Material for this exercise:
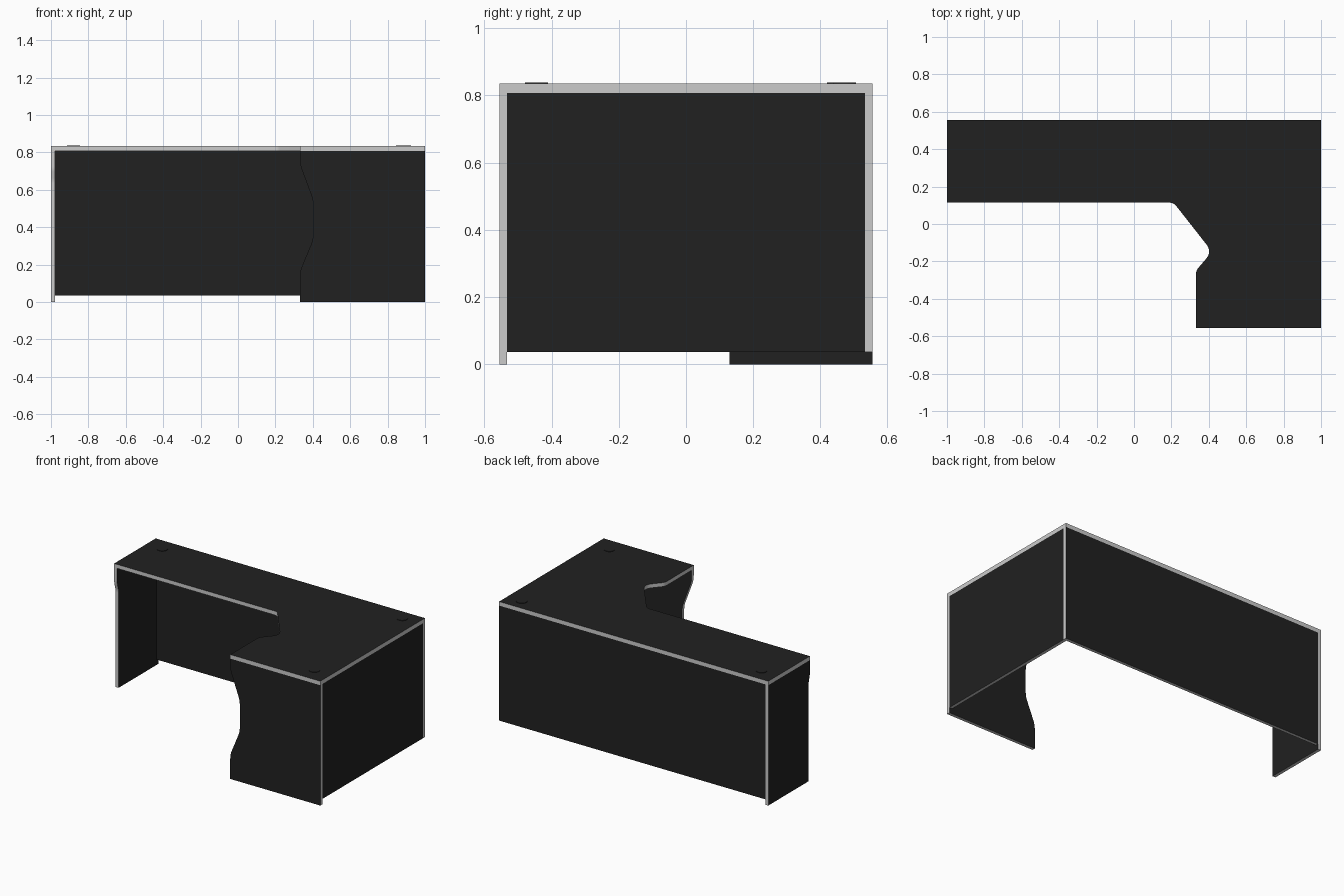
import bpy, bmesh, math
from mathutils import Vector

if "Cube" in bpy.data.objects:
    bpy.data.objects.remove(bpy.data.objects["Cube"])


def material(name, v):
    m = bpy.data.materials.new(name)
    m.diffuse_color = (v, v, v, 1)
    m.use_nodes = True
    m.node_tree.nodes["Principled BSDF"].inputs["Base Color"].default_value = m.diffuse_color
    return m


DARK = material("dark_laminate", 0.015)
EDGE = material("grey_edging", 0.55)


def rounded(points):
    """Outline with rounded corners: each point is (u, v, corner cut length)."""
    out = []
    for i, (u, v, r) in enumerate(points):
        c = Vector((u, v))
        if r == 0:
            out.append(c)
            continue
        p = Vector(points[i - 1][:2])
        n = Vector(points[(i + 1) % len(points)][:2])
        a, b = c + (p - c).normalized() * r, c + (n - c).normalized() * r
        for k in range(7):
            t = k / 6
            out.append((1 - t) ** 2 * a + 2 * t * (1 - t) * c + t * t * b)
    return out


def panel(name, axis, start, end, points, edge=EDGE):
    """Flat board: outline in the two other axes, extruded along axis, edged rim."""
    def place(p, w):
        co = [p[0], p[1]]
        co.insert(axis, w)
        return co
    bm = bmesh.new()
    face = bm.faces.new([bm.verts.new(place(p, start)) for p in rounded(points)])
    ext = bmesh.ops.extrude_face_region(bm, geom=[face], use_keep_orig=True)
    for g in ext["geom"]:
        if isinstance(g, bmesh.types.BMVert):
            g.co[axis] = end
    bmesh.ops.recalc_face_normals(bm, faces=bm.faces[:])
    for f in bm.faces:
        f.material_index = 0 if abs(f.normal[axis]) > 0.9 else 1
    me = bpy.data.meshes.new(name)
    bm.to_mesh(me)
    bm.free()
    me.materials.append(DARK)
    me.materials.append(edge)
    ob = bpy.data.objects.new(name, me)
    bpy.context.collection.objects.link(ob)
    bpy.ops.object.select_all(action='DESELECT')
    ob.select_set(True)
    bpy.context.view_layer.objects.active = ob
    bpy.ops.object.shade_smooth_by_angle(angle=math.radians(30))
    return ob


def rect(u0, u1, v0, v1):
    return [(u0, v0, 0), (u1, v0, 0), (u1, v1, 0), (u0, v1, 0)]


X, Y, T = 1.0, 0.555, 0.022
TOP, UNDER, GAP = 0.835, 0.808, 0.036

# L-shaped worktop with scooped inner corner
panel("worktop", 2, UNDER, TOP, [
    (-X, Y, 0), (-X, 0.114, 0), (0.212, 0.114, 0.022), (0.4176, -0.148, 0.05),
    (0.331, -0.25, 0.022), (0.331, -Y, 0), (X, -Y, 0), (X, Y, 0)])

# Front leg with waisted inner edge
panel("front_leg", 1, -Y, -Y + T, [
    (0.331, 0, 0), (0.331, 0.165, 0.03), (0.402, 0.335, 0.03), (0.402, 0.545, 0.03),
    (0.331, 0.735, 0.03), (0.331, UNDER, 0), (X, UNDER, 0), (X, 0, 0)])

# Left leg, slightly set back below the top
panel("left_leg", 0, -X, -X + T, [
    (Y, 0, 0), (0.13, 0, 0), (0.13, 0.65, 0.015), (0.114, 0.71, 0.015),
    (0.114, UNDER, 0), (Y, UNDER, 0)])

# Modesty panels, raised off the floor
panel("back_panel", 1, Y - T, Y, rect(-X + T, X, GAP, UNDER))
panel("right_panel", 0, X - T, X, rect(-Y + T, Y - T, GAP, UNDER))

# Cable grommets
for i, (gx, gy) in enumerate([(-0.88, 0.454), (0.89, 0.472), (0.88, -0.445)]):
    ring = [(gx + 0.034 * math.cos(a), gy + 0.034 * math.sin(a), 0)
            for a in (math.tau * k / 32 for k in range(32))]
    panel(f"cable_grommet_{i + 1}", 2, TOP, TOP + 0.003, ring, DARK)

Exercise requirements:
Your answer must be the exact lines of the records from the first one through the line containing "m.use_nodes = True", with no pictures in it.

Answer:
import bpy, bmesh, math
from mathutils import Vector

if "Cube" in bpy.data.objects:
    bpy.data.objects.remove(bpy.data.objects["Cube"])


def material(name, v):
    m = bpy.data.materials.new(name)
    m.diffuse_color = (v, v, v, 1)
    m.use_nodes = True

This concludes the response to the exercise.